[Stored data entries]

───

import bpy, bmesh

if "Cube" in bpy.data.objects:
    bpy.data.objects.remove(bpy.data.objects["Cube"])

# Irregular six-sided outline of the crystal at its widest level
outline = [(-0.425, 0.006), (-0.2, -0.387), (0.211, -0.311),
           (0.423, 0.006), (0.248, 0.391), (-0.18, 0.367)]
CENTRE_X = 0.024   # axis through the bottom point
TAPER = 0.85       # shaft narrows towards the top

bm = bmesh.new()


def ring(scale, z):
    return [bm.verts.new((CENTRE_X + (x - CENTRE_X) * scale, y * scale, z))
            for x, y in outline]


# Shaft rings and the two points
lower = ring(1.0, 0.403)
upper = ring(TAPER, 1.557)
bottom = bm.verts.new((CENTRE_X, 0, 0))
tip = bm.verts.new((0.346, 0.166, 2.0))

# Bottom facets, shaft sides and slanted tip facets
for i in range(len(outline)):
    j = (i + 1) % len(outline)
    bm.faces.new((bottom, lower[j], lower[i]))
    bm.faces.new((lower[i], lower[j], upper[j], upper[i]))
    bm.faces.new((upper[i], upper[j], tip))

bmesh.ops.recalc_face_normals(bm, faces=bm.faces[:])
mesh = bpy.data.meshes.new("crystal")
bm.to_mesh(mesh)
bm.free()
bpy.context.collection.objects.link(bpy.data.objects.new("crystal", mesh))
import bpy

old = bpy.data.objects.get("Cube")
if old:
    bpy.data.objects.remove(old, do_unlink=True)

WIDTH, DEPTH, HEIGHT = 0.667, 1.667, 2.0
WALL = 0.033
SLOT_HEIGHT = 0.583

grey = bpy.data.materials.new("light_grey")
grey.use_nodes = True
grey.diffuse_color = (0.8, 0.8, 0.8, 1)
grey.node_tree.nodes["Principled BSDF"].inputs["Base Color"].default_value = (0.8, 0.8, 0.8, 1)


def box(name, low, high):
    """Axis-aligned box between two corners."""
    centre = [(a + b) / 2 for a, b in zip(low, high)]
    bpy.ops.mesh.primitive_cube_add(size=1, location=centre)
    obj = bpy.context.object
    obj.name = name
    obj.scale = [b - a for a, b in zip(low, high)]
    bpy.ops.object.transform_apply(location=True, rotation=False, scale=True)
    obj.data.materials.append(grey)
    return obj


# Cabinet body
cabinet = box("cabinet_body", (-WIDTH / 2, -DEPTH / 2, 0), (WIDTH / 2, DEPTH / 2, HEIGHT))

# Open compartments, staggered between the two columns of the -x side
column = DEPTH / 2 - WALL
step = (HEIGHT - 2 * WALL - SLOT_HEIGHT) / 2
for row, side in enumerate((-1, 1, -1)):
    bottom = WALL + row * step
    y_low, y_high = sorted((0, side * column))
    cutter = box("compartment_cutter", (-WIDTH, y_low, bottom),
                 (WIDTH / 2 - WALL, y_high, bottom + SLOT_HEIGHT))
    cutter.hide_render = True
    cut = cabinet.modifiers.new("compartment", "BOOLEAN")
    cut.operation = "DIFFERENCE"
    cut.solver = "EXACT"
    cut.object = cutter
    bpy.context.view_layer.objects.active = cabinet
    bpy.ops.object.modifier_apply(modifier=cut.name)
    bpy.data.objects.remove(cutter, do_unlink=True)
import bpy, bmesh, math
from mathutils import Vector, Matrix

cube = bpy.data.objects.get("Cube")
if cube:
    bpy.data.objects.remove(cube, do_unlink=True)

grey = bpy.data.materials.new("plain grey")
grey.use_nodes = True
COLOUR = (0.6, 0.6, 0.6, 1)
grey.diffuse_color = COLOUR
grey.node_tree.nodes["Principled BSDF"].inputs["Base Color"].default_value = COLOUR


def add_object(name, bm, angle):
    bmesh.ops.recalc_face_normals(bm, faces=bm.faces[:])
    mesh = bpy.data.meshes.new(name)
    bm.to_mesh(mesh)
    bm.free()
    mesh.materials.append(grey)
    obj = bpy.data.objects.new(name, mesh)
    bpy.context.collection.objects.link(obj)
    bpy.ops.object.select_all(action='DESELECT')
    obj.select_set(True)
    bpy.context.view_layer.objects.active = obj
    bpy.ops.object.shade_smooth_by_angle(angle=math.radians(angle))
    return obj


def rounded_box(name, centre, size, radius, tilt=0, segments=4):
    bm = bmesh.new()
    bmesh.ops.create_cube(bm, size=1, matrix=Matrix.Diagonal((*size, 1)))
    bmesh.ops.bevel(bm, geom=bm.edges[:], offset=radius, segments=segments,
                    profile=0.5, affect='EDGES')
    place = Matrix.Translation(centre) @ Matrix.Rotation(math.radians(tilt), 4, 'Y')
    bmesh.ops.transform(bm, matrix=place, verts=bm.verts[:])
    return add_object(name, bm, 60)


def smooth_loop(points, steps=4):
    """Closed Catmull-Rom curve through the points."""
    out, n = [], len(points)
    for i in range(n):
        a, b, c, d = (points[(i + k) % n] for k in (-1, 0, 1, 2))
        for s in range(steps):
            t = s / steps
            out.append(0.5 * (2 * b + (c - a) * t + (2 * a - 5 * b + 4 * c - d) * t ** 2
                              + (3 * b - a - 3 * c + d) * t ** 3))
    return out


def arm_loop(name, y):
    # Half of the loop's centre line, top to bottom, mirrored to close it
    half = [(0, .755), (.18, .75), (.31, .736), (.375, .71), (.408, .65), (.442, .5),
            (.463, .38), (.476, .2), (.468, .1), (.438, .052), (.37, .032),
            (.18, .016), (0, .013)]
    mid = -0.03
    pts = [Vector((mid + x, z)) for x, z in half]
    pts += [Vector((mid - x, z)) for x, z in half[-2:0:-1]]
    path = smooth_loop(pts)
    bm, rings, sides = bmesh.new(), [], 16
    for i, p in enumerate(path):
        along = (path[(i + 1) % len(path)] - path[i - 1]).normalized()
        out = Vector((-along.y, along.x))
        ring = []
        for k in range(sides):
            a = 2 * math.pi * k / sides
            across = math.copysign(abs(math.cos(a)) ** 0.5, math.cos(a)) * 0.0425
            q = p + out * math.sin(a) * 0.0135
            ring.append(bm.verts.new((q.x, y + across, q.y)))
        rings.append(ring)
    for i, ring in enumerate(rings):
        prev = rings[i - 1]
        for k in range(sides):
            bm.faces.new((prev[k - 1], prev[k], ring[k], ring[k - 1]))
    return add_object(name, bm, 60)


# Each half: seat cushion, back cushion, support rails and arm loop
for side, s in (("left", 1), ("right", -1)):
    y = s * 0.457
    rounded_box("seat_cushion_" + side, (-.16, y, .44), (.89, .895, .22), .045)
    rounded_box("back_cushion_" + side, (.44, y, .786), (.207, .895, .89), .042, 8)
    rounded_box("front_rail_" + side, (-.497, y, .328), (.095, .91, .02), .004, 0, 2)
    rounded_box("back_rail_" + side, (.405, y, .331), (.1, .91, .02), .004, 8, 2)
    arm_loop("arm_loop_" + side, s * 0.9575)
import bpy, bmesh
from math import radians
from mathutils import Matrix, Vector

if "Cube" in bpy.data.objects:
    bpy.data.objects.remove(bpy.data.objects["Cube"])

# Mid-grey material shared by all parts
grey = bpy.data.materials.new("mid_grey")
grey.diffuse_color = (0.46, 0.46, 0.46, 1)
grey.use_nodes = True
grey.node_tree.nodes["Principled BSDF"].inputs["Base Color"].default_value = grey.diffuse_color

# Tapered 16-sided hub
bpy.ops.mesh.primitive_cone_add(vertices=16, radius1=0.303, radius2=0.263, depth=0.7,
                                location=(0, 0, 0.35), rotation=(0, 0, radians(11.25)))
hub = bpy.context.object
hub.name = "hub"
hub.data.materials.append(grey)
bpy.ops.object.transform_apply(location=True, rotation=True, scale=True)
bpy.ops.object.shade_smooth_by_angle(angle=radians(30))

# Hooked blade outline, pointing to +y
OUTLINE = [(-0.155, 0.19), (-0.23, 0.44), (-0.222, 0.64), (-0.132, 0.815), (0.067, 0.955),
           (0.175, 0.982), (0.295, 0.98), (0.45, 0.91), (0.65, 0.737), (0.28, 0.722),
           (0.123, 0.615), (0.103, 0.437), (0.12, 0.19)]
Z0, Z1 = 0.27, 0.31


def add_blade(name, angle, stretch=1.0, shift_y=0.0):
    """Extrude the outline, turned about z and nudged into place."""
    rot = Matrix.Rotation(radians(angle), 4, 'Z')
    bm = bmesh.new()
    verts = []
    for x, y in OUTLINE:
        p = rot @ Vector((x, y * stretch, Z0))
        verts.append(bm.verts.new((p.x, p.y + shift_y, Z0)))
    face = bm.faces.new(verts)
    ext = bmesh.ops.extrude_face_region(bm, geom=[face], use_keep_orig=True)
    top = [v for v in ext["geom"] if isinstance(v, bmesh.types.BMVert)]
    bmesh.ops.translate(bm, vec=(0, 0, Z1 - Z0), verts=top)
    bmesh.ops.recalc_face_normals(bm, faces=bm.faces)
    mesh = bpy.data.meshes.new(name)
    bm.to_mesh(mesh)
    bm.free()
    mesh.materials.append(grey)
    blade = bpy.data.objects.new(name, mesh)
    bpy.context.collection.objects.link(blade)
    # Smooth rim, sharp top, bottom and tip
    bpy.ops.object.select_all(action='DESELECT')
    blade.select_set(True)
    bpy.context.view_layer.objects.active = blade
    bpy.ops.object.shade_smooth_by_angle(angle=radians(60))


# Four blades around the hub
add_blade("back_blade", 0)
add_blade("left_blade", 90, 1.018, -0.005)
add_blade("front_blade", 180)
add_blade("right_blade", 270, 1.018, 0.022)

───

Please output the exact lines of the records above, beginning with the first and stopping after the line that holds "obj.name = name", and nothing else.

import bpy, bmesh

if "Cube" in bpy.data.objects:
    bpy.data.objects.remove(bpy.data.objects["Cube"])

# Irregular six-sided outline of the crystal at its widest level
outline = [(-0.425, 0.006), (-0.2, -0.387), (0.211, -0.311),
           (0.423, 0.006), (0.248, 0.391), (-0.18, 0.367)]
CENTRE_X = 0.024   # axis through the bottom point
TAPER = 0.85       # shaft narrows towards the top

bm = bmesh.new()


def ring(scale, z):
    return [bm.verts.new((CENTRE_X + (x - CENTRE_X) * scale, y * scale, z))
            for x, y in outline]


# Shaft rings and the two points
lower = ring(1.0, 0.403)
upper = ring(TAPER, 1.557)
bottom = bm.verts.new((CENTRE_X, 0, 0))
tip = bm.verts.new((0.346, 0.166, 2.0))

# Bottom facets, shaft sides and slanted tip facets
for i in range(len(outline)):
    j = (i + 1) % len(outline)
    bm.faces.new((bottom, lower[j], lower[i]))
    bm.faces.new((lower[i], lower[j], upper[j], upper[i]))
    bm.faces.new((upper[i], upper[j], tip))

bmesh.ops.recalc_face_normals(bm, faces=bm.faces[:])
mesh = bpy.data.meshes.new("crystal")
bm.to_mesh(mesh)
bm.free()
bpy.context.collection.objects.link(bpy.data.objects.new("crystal", mesh))
import bpy

old = bpy.data.objects.get("Cube")
if old:
    bpy.data.objects.remove(old, do_unlink=True)

WIDTH, DEPTH, HEIGHT = 0.667, 1.667, 2.0
WALL = 0.033
SLOT_HEIGHT = 0.583

grey = bpy.data.materials.new("light_grey")
grey.use_nodes = True
grey.diffuse_color = (0.8, 0.8, 0.8, 1)
grey.node_tree.nodes["Principled BSDF"].inputs["Base Color"].default_value = (0.8, 0.8, 0.8, 1)


def box(name, low, high):
    """Axis-aligned box between two corners."""
    centre = [(a + b) / 2 for a, b in zip(low, high)]
    bpy.ops.mesh.primitive_cube_add(size=1, location=centre)
    obj = bpy.context.object
    obj.name = name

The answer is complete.